• Task description: Copy the listing exactly, please, and keep every picture out of it.

-- Opening Marker --

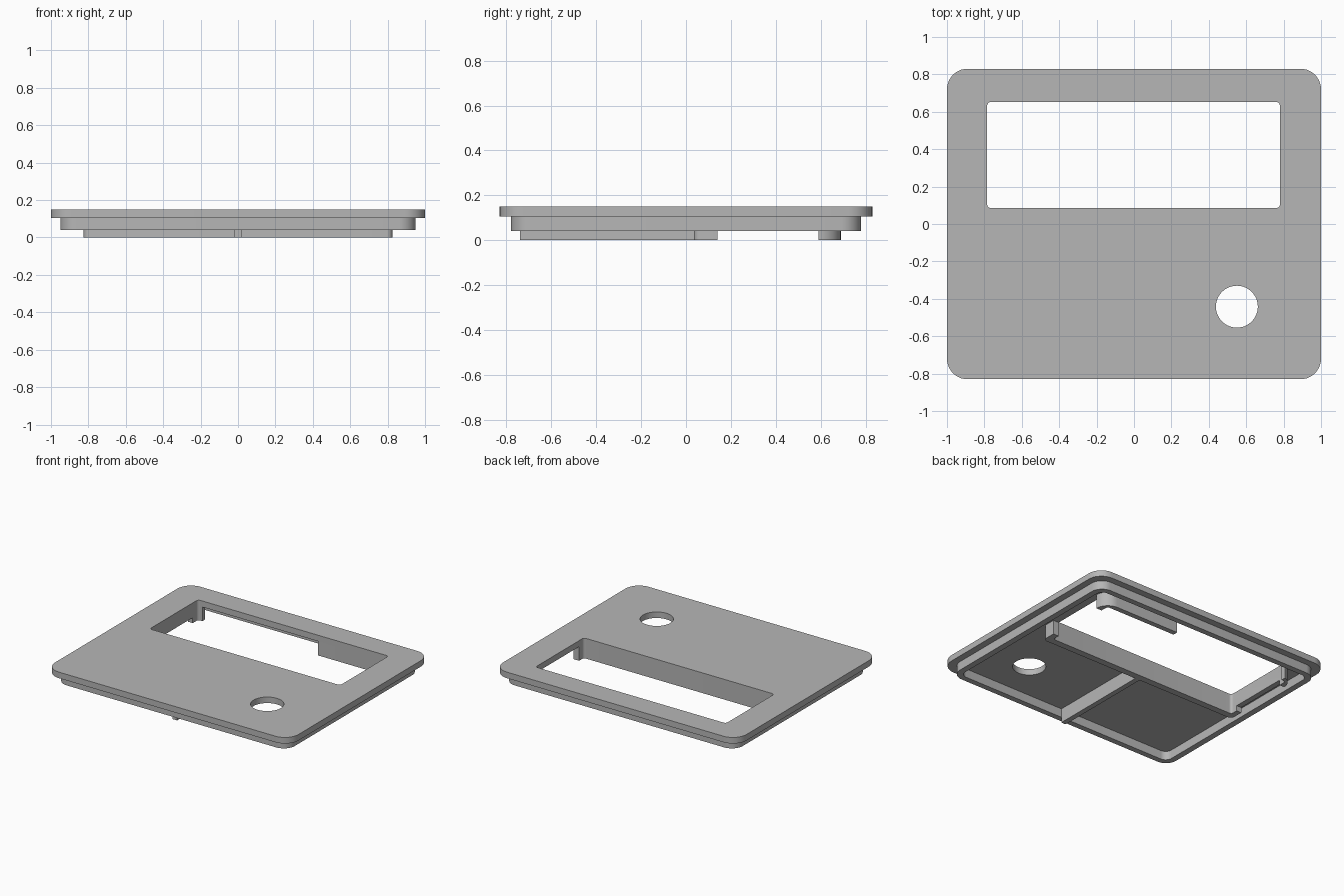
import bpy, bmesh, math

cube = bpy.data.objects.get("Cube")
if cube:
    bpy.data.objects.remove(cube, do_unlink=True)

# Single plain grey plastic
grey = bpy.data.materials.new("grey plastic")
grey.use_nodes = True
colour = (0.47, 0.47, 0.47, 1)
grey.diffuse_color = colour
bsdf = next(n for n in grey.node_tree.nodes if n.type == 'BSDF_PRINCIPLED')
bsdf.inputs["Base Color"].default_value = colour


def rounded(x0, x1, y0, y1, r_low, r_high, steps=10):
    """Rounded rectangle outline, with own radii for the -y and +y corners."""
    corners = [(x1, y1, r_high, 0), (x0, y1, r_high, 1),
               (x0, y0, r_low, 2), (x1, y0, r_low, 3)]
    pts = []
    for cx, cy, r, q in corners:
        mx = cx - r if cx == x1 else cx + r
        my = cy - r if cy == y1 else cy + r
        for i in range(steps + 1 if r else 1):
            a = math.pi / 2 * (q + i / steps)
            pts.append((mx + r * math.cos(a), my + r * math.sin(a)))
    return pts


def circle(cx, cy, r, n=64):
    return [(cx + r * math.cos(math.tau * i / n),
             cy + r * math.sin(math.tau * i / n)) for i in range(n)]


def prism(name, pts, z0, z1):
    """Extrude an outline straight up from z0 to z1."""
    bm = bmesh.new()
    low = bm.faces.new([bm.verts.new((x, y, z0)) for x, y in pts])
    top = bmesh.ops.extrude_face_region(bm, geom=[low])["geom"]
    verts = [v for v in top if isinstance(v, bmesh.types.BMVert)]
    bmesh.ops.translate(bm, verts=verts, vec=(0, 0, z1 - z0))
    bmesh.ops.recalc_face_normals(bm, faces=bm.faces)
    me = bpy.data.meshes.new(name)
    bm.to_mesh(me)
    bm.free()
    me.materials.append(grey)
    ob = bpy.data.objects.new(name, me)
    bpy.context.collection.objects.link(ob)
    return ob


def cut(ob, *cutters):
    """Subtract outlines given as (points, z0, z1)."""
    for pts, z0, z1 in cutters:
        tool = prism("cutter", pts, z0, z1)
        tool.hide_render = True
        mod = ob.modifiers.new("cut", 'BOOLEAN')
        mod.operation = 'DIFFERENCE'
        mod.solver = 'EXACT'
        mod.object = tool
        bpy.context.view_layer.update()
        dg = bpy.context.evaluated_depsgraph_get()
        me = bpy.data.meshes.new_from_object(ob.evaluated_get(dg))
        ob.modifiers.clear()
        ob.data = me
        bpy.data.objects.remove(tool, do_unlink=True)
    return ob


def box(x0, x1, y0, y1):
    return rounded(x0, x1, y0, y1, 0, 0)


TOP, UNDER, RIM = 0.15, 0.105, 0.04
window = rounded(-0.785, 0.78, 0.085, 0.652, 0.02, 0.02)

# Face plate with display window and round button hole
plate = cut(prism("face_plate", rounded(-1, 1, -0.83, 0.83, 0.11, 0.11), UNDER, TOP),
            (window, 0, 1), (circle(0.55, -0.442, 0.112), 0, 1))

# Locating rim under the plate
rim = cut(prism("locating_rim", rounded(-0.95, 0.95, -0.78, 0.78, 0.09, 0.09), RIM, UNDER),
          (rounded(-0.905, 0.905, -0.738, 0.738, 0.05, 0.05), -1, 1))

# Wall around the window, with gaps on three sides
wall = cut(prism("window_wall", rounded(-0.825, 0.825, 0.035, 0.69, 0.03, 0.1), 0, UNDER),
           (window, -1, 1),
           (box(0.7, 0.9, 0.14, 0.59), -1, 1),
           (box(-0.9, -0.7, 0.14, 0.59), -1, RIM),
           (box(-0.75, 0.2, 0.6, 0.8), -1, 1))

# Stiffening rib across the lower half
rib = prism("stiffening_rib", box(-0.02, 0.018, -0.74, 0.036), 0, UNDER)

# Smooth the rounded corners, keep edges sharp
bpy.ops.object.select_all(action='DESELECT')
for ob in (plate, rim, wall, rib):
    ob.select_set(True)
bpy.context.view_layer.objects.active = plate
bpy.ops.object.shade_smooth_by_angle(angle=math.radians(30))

-- Closing Marker --

• Solution to the exercise:
import bpy, bmesh, math

cube = bpy.data.objects.get("Cube")
if cube:
    bpy.data.objects.remove(cube, do_unlink=True)

# Single plain grey plastic
grey = bpy.data.materials.new("grey plastic")
grey.use_nodes = True
colour = (0.47, 0.47, 0.47, 1)
grey.diffuse_color = colour
bsdf = next(n for n in grey.node_tree.nodes if n.type == 'BSDF_PRINCIPLED')
bsdf.inputs["Base Color"].default_value = colour


def rounded(x0, x1, y0, y1, r_low, r_high, steps=10):
    """Rounded rectangle outline, with own radii for the -y and +y corners."""
    corners = [(x1, y1, r_high, 0), (x0, y1, r_high, 1),
               (x0, y0, r_low, 2), (x1, y0, r_low, 3)]
    pts = []
    for cx, cy, r, q in corners:
        mx = cx - r if cx == x1 else cx + r
        my = cy - r if cy == y1 else cy + r
        for i in range(steps + 1 if r else 1):
            a = math.pi / 2 * (q + i / steps)
            pts.append((mx + r * math.cos(a), my + r * math.sin(a)))
    return pts


def circle(cx, cy, r, n=64):
    return [(cx + r * math.cos(math.tau * i / n),
             cy + r * math.sin(math.tau * i / n)) for i in range(n)]


def prism(name, pts, z0, z1):
    """Extrude an outline straight up from z0 to z1."""
    bm = bmesh.new()
    low = bm.faces.new([bm.verts.new((x, y, z0)) for x, y in pts])
    top = bmesh.ops.extrude_face_region(bm, geom=[low])["geom"]
    verts = [v for v in top if isinstance(v, bmesh.types.BMVert)]
    bmesh.ops.translate(bm, verts=verts, vec=(0, 0, z1 - z0))
    bmesh.ops.recalc_face_normals(bm, faces=bm.faces)
    me = bpy.data.meshes.new(name)
    bm.to_mesh(me)
    bm.free()
    me.materials.append(grey)
    ob = bpy.data.objects.new(name, me)
    bpy.context.collection.objects.link(ob)
    return ob


def cut(ob, *cutters):
    """Subtract outlines given as (points, z0, z1)."""
    for pts, z0, z1 in cutters:
        tool = prism("cutter", pts, z0, z1)
        tool.hide_render = True
        mod = ob.modifiers.new("cut", 'BOOLEAN')
        mod.operation = 'DIFFERENCE'
        mod.solver = 'EXACT'
        mod.object = tool
        bpy.context.view_layer.update()
        dg = bpy.context.evaluated_depsgraph_get()
        me = bpy.data.meshes.new_from_object(ob.evaluated_get(dg))
        ob.modifiers.clear()
        ob.data = me
        bpy.data.objects.remove(tool, do_unlink=True)
    return ob


def box(x0, x1, y0, y1):
    return rounded(x0, x1, y0, y1, 0, 0)


TOP, UNDER, RIM = 0.15, 0.105, 0.04
window = rounded(-0.785, 0.78, 0.085, 0.652, 0.02, 0.02)

# Face plate with display window and round button hole
plate = cut(prism("face_plate", rounded(-1, 1, -0.83, 0.83, 0.11, 0.11), UNDER, TOP),
            (window, 0, 1), (circle(0.55, -0.442, 0.112), 0, 1))

# Locating rim under the plate
rim = cut(prism("locating_rim", rounded(-0.95, 0.95, -0.78, 0.78, 0.09, 0.09), RIM, UNDER),
          (rounded(-0.905, 0.905, -0.738, 0.738, 0.05, 0.05), -1, 1))

# Wall around the window, with gaps on three sides
wall = cut(prism("window_wall", rounded(-0.825, 0.825, 0.035, 0.69, 0.03, 0.1), 0, UNDER),
           (window, -1, 1),
           (box(0.7, 0.9, 0.14, 0.59), -1, 1),
           (box(-0.9, -0.7, 0.14, 0.59), -1, RIM),
           (box(-0.75, 0.2, 0.6, 0.8), -1, 1))

# Stiffening rib across the lower half
rib = prism("stiffening_rib", box(-0.02, 0.018, -0.74, 0.036), 0, UNDER)

# Smooth the rounded corners, keep edges sharp
bpy.ops.object.select_all(action='DESELECT')
for ob in (plate, rim, wall, rib):
    ob.select_set(True)
bpy.context.view_layer.objects.active = plate
bpy.ops.object.shade_smooth_by_angle(angle=math.radians(30))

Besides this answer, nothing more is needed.